Rusutsu is about 45 minutes from Niseko, about 2,000 vertical vs. 3,000, quieter and more family oriented. So the guides had us in the trees between the intermediate runs most of the time. View of both shortly after we arrived.

Here our guide Colin gets some air off a roller in the trees.

From the backside of Mt. Isola is a panoramic view of Toya Lake with the ocean on the horizon.

Here's some local color(s) at lunch for the benefit of our fashion conscious administrator.

We had a rare day of all sun. The majority of the area on Mt. Isola and East Mt. faces northeast, so snow was good there all day. As shown here the Black Diamond tours will duck the sidecountry ropes in search of fresh. They provide transceivers and avy gear for the Power Trips.

We had a well shaded lightly tracked run below.


Rusutsu has a smaller West Mt. connected to the main mountain by a gondola. Those ski runs are left of the tree in the picture.

The higher peaks to the right are occasionally climbed, though the steep lines face directly south.

Gondola up East Mt. as we regroup to move west.

As we approach West Mt. we can see a substantial summer amusement park at its base.

The resort hotel is here too.

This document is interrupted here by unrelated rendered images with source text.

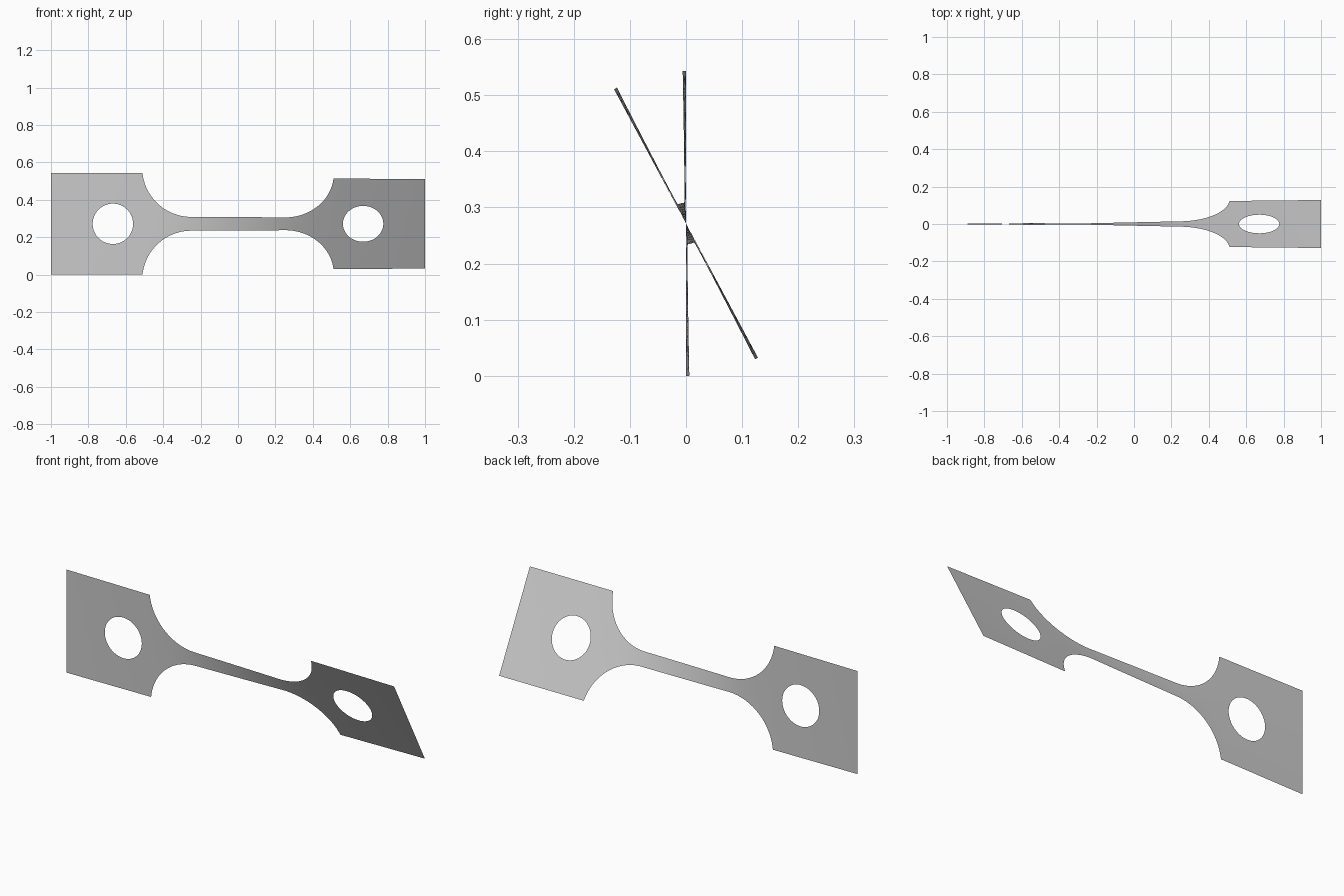
import bpy, bmesh
from math import sin, cos, sqrt, asin, pi, radians

cube = bpy.data.objects.get("Cube")
if cube:
    bpy.data.objects.remove(cube)

PLATE, NECK = 0.2715, 0.037            # half heights
FILLET_X, FILLET_R = 0.25, 0.262       # fillet centre and radius
HOLE_X, HOLE_R = 0.669, 0.108
TWIST = radians(28.2)
ROWS = 8
FILLET_END = asin(sqrt(FILLET_R**2 - (NECK + FILLET_R - PLATE)**2) / FILLET_R)


def outer(x):
    """Half height of the outline."""
    u = abs(x) - FILLET_X
    if u <= 0:
        return NECK
    if u >= FILLET_R * sin(FILLET_END) - 1e-5:
        return PLATE
    return NECK + FILLET_R - sqrt(FILLET_R**2 - u * u)


def inner(x):
    """Half height of the round hole."""
    return sqrt(max(0, HOLE_R**2 - (abs(x) - HOLE_X)**2))


def span(a, b, n):
    return [a + (b - a) * i / n for i in range(n + 1)]


# Columns along the length, dense at fillets and holes
half = span(0, FILLET_X, 10)
half += [FILLET_X + FILLET_R * sin(a) for a in span(0, FILLET_END, 28)]
half += [HOLE_X - HOLE_R * cos(a) for a in span(0, pi, 32)]
half += span(HOLE_X + HOLE_R, 1, 6)
columns = sorted({round(s * x, 6) for x in half for s in (-1, 1)})

# Twist builds up fastest where the strip is narrow
angles = [0]
for a, b in zip(columns, columns[1:]):
    angles.append(angles[-1] + (b - a) * (NECK / outer((a + b) / 2))**1.3)
angles = [a * TWIST / angles[-1] for a in angles]

# Upper and lower halves of the sheet
bm = bmesh.new()
for side in (1, -1):
    grid = []
    for x, ang in zip(columns, angles):
        lo, hi = inner(x), outer(x)
        heights = [side * (lo + (hi - lo) * t / ROWS) for t in range(ROWS + 1)]
        grid.append([bm.verts.new((x, -h * sin(ang), PLATE + h * cos(ang)))
                     for h in heights])
    for c, d in zip(grid, grid[1:]):
        for j in range(ROWS):
            quad = [c[j], d[j], d[j + 1], c[j + 1]]
            bm.faces.new(quad if side > 0 else quad[::-1])
bmesh.ops.remove_doubles(bm, verts=bm.verts, dist=1e-5)
for f in bm.faces:
    f.smooth = True

mesh = bpy.data.meshes.new("twisted_strip")
bm.to_mesh(mesh)
bm.free()
strip = bpy.data.objects.new("twisted_strip", mesh)
bpy.context.collection.objects.link(strip)

# Plain grey finish
grey = bpy.data.materials.new("light_grey")
grey.use_nodes = True
grey.diffuse_color = (0.6, 0.6, 0.6, 1)
grey.node_tree.nodes["Principled BSDF"].inputs["Base Color"].default_value = (0.6, 0.6, 0.6, 1)
mesh.materials.append(grey)
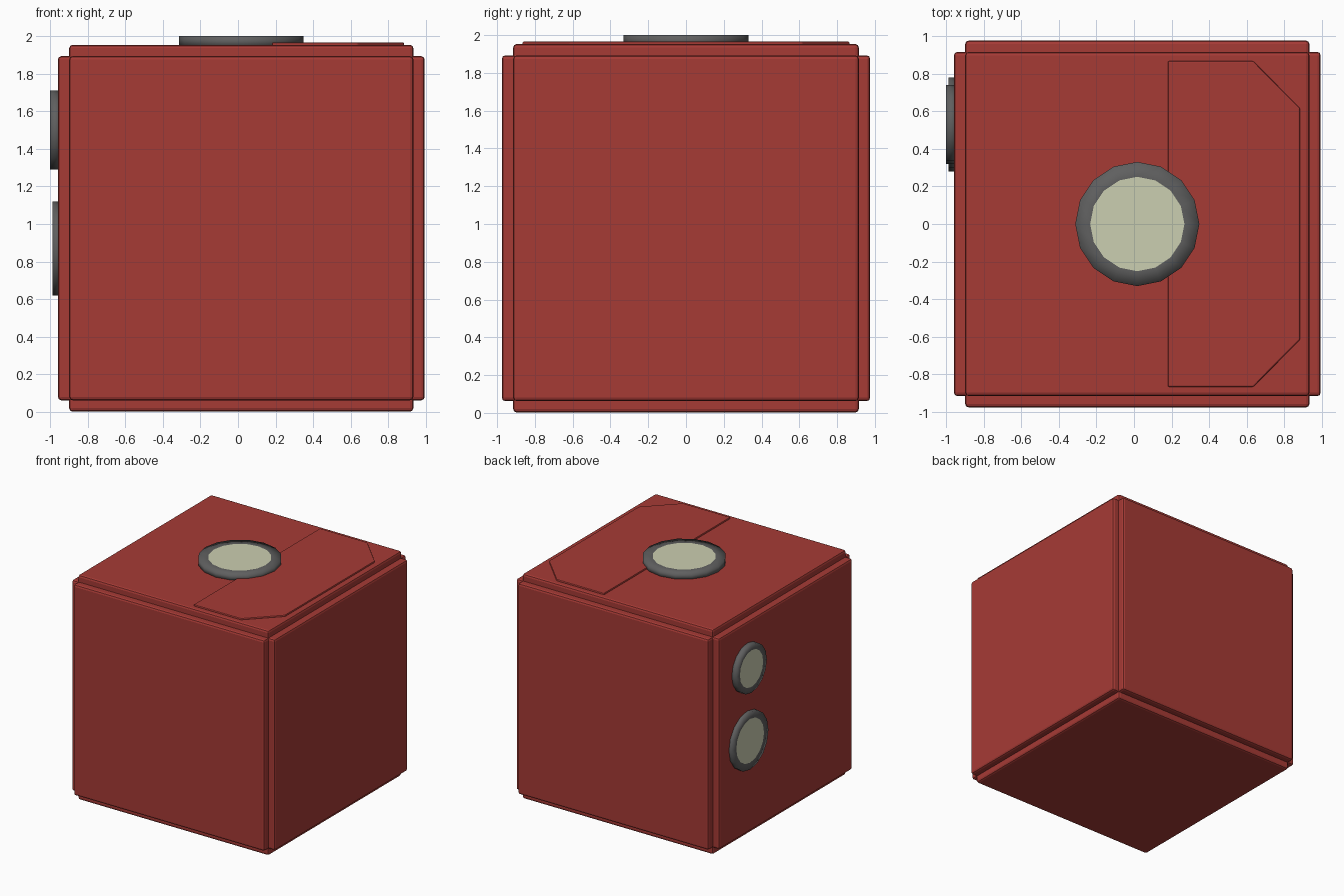
import bpy, bmesh, math
from mathutils import Matrix, Vector

if "Cube" in bpy.data.objects:
    bpy.data.objects.remove(bpy.data.objects["Cube"])


def material(name, rgb):
    m = bpy.data.materials.new(name)
    m.diffuse_color = (*rgb, 1)
    m.use_nodes = True
    m.node_tree.nodes["Principled BSDF"].inputs["Base Color"].default_value = m.diffuse_color
    return m


RED = material("red paint", (0.38, 0.043, 0.036))
GREY = material("dark grey rim", (0.115, 0.115, 0.115))
CREAM = material("pale cream glass", (0.60, 0.62, 0.44))


def add_object(name, bm, mats):
    me = bpy.data.meshes.new(name)
    bmesh.ops.recalc_face_normals(bm, faces=bm.faces)
    bm.to_mesh(me)
    bm.free()
    for m in mats:
        me.materials.append(m)
    ob = bpy.data.objects.new(name, me)
    bpy.context.collection.objects.link(ob)
    return ob


def bevel(ob, width):
    mod = ob.modifiers.new("bevel", "BEVEL")
    mod.width = width
    mod.segments = 2
    mod.limit_method = "ANGLE"


# body: three crossing slabs leave a stepped groove along every cube edge
CENTRE = Vector((0.0175, 0, 0.9775))
SHORT, LONG = 1.83, 1.95
for axis, name in enumerate(("side_panels", "front_back_panels", "top_bottom_panels")):
    size = [SHORT] * 3
    size[axis] = LONG
    bm = bmesh.new()
    bmesh.ops.create_cube(bm, size=1, matrix=Matrix.Translation(CENTRE) @ Matrix.Diagonal((*size, 1)))
    bevel(add_object(name, bm, [RED]), 0.018)

# thin raised hatch with two clipped corners on the top
outline = [(0.18, -0.866), (0.635, -0.866), (0.883, -0.615),
           (0.883, 0.615), (0.635, 0.866), (0.18, 0.866)]
bm = bmesh.new()
base = bm.faces.new([bm.verts.new((x, y, 1.94)) for x, y in outline])
ext = bmesh.ops.extrude_face_region(bm, geom=[base])
for v in ext["geom"]:
    if isinstance(v, bmesh.types.BMVert):
        v.co.z = 1.966
bevel(add_object("top_hatch", bm, [RED]), 0.008)


# round lamps: smooth grey rim around a flat cream disc, facing local +z
def lamp(name, radius, height, matrix):
    bm = bmesh.new()
    bmesh.ops.create_cone(bm, cap_ends=True, segments=16, radius1=radius, radius2=radius,
                          depth=height, matrix=Matrix.Translation((0, 0, -height / 2)))
    for f in bm.faces:
        f.smooth = True
    face = max(bm.faces, key=lambda f: f.calc_center_median().z)
    bmesh.ops.inset_individual(bm, faces=[face], thickness=radius * 0.24)
    face.material_index = 1
    face.smooth = False
    bm.transform(matrix)
    add_object(name, bm, [GREY, CREAM])


lamp("top_lamp", 0.33, 0.06, Matrix.Translation((0.0175, 0, 2.0)))
face_left = Matrix.Rotation(-math.pi / 2, 4, "Y")
lamp("upper_side_lamp", 0.21, 0.06, Matrix.Translation((-1.0, 0.53, 1.5)) @ face_left)
lamp("lower_side_lamp", 0.25, 0.045, Matrix.Translation((-0.987, 0.53, 0.87)) @ face_left)
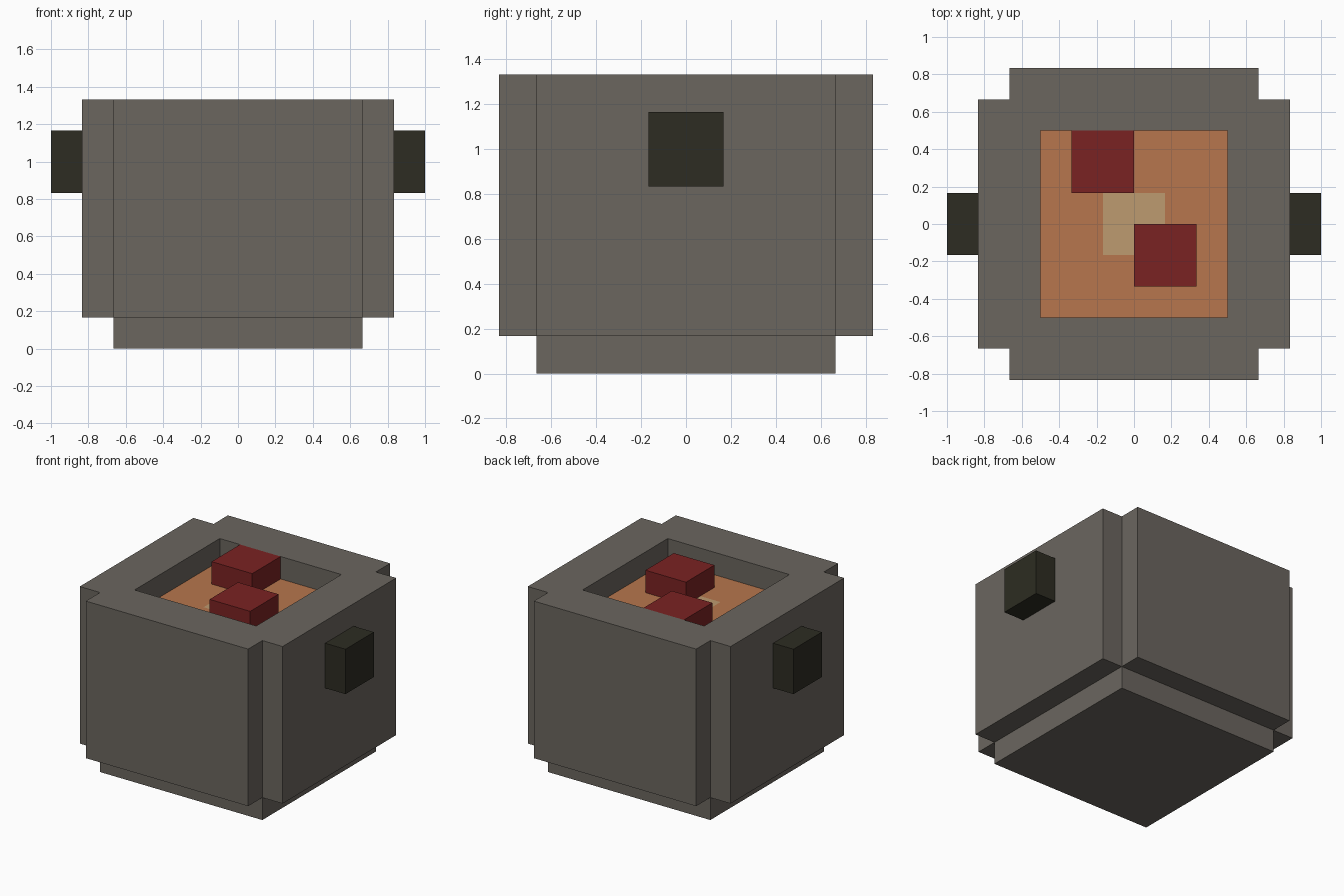
import bpy
import bmesh
import math

if "Cube" in bpy.data.objects:
    bpy.data.objects.remove(bpy.data.objects["Cube"])

U = 1 / 6  # edge length of one block


def material(name, rgb):
    mat = bpy.data.materials.new(name)
    lin = [((c / 255 + 0.055) / 1.055) ** 2.4 for c in rgb]
    mat.diffuse_color = (*lin, 1)
    mat.use_nodes = True
    mat.node_tree.nodes["Principled BSDF"].inputs["Base Color"].default_value = mat.diffuse_color
    return mat


stone = material("stone_grey", (107, 102, 95))
dark = material("dark_handle", (45, 44, 34))
red = material("red_meat", (122, 34, 34))
orange = material("orange_broth", (183, 118, 77))
tan = material("tan_broth", (190, 155, 112))


def add_mesh(name, bm, *mats):
    mesh = bpy.data.meshes.new(name)
    bm.to_mesh(mesh)
    bm.free()
    for mat in mats:
        mesh.materials.append(mat)
    obj = bpy.data.objects.new(name, mesh)
    bpy.context.collection.objects.link(obj)
    return obj


def box(name, lo, hi, mat):
    """Box between two corners given in blocks."""
    bm = bmesh.new()
    bmesh.ops.create_cube(bm, size=1)
    for v in bm.verts:
        v.co = [(lo[i] if v.co[i] < 0 else hi[i]) * U for i in range(3)]
    return add_mesh(name, bm, mat)


def square_ring(h):
    return [(-h, -h), (h, -h), (h, h), (-h, h)]


# Pot: notched outline with a raised square foot and a square opening
bm = bmesh.new()


def verts(points, z):
    return [bm.verts.new((x * U, y * U, z * U)) for x, y in points]


def bridge(a, b):
    for i in range(len(a)):
        j = (i + 1) % len(a)
        bm.faces.new((a[i], a[j], b[j], b[i]))


outline = []
for k in range(4):
    c, s = round(math.cos(k * math.pi / 2)), round(math.sin(k * math.pi / 2))
    outline += [(x * c - y * s, x * s + y * c) for x, y in ((-4, -4), (-4, -5), (4, -5))]

foot = verts(square_ring(4), 0)
low, top = verts(outline, 1), verts(outline, 8)
rim, floor = verts(square_ring(3), 8), verts(square_ring(3), 7)
bm.faces.new(foot[::-1])
bridge(low, top)
bridge(floor, rim)
for k in range(4):
    n, i = (k + 1) % 4, 3 * k
    j = (i + 3) % 12
    # foot wall, slab underside and rim top on each side
    bm.faces.new((foot[k], foot[n], low[j], low[i]))
    bm.faces.new((low[i], low[j], low[i + 2], low[i + 1]))
    bm.faces.new((top[i], top[i + 1], top[i + 2], top[j], rim[n], rim[k]))
bm.faces.new(floor)
bmesh.ops.delete(bm, geom=[f for f in bm.faces if set(f.verts) == set(floor)],
                 context='FACES_ONLY')
bmesh.ops.recalc_face_normals(bm, faces=bm.faces)
add_mesh("pot", bm, stone)

# Broth surface with a lighter patch in the centre
bm = bmesh.new()
bmesh.ops.create_grid(bm, x_segments=6, y_segments=6, size=3 * U)
for v in bm.verts:
    v.co.z = 7 * U
for f in bm.faces:
    m = f.calc_center_median()
    f.material_index = int(max(abs(m.x), abs(m.y)) < U)
add_mesh("broth", bm, orange, tan)

# Floating chunks
box("back_chunk", (-2, 1, 7), (0, 3, 8), red)
box("front_chunk", (0, -2, 7), (2, 0, 8), red)

# Side handles
box("left_handle", (-6, -1, 5), (-5, 1, 7), dark)
box("right_handle", (5, -1, 5), (6, 1, 7), dark)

A short tree run here had been in the sun all day and was just starting to form a crust. So it's just as well we didn't have time to hike for a steeper run there. However our final run was off the backside to a road pickup. View from the top before we dropped in.

The run faced into the afternoon sun and was consistent but heavy "Baldy powder," similar to Eric's after a late opening of Mt. Baldy's chair 4 on a sunny powder day. The upper steeps worked with gravity and the snow was lighter once into the trees. I mushed a bit through the clear cut at the bottom and the last set of trees, flattening the snow for a snowboarder behind me. View from the road of our tracks.

The group loads up for the drive to Furano.
Tony, any way you could post trail maps along with these TRs? I 'm sure that I could track them down eventually, but you're retired with plenty of time on your hands!
:lol: is a Rusutsu trail map.

The pattern of Japanese snowfall is different from North America. 2/3 of snowfall is in December/January vs. 43% at Mt. Baker, 39% at Mammoth and Alta, 37% at Vail and 33% at Loveland. Thus in January Hakuba gets as much snow as Alta and Niseko gets 70% more. What's driving this is the cold air from Siberia. In the shoulder months the air is not as cold, so more of the precipitation is rain. There are quite a few poor Novembers in the 9 years of data, so December's dumps are needed to build the base. Niseko had only a 50% December this year, so the locals said it wasn't that good until about January 5. On the other end of the season it's obvious snow won't preserve well at the low altitude, sunny exposure (Niseko lifts are on east and south sides of the mountain), and increasing rain frequency. Everyone says "March skiing in Japan is like April in North America."

It is not snowing now at the normal January rate. Yet untracked powder is of at least Intermountain (i.e. Alta) quality, certainly not Sierra Cement, even at the lowest elevations if not in the sun. So that Siberian air is not only producing snow, but relatively low water content snow.

Niseko monthly snowfall (8 years) in inches:
Nov. 56
Dec. 150
Jan. 169
Feb. 112
Mar. 81
Apr. 7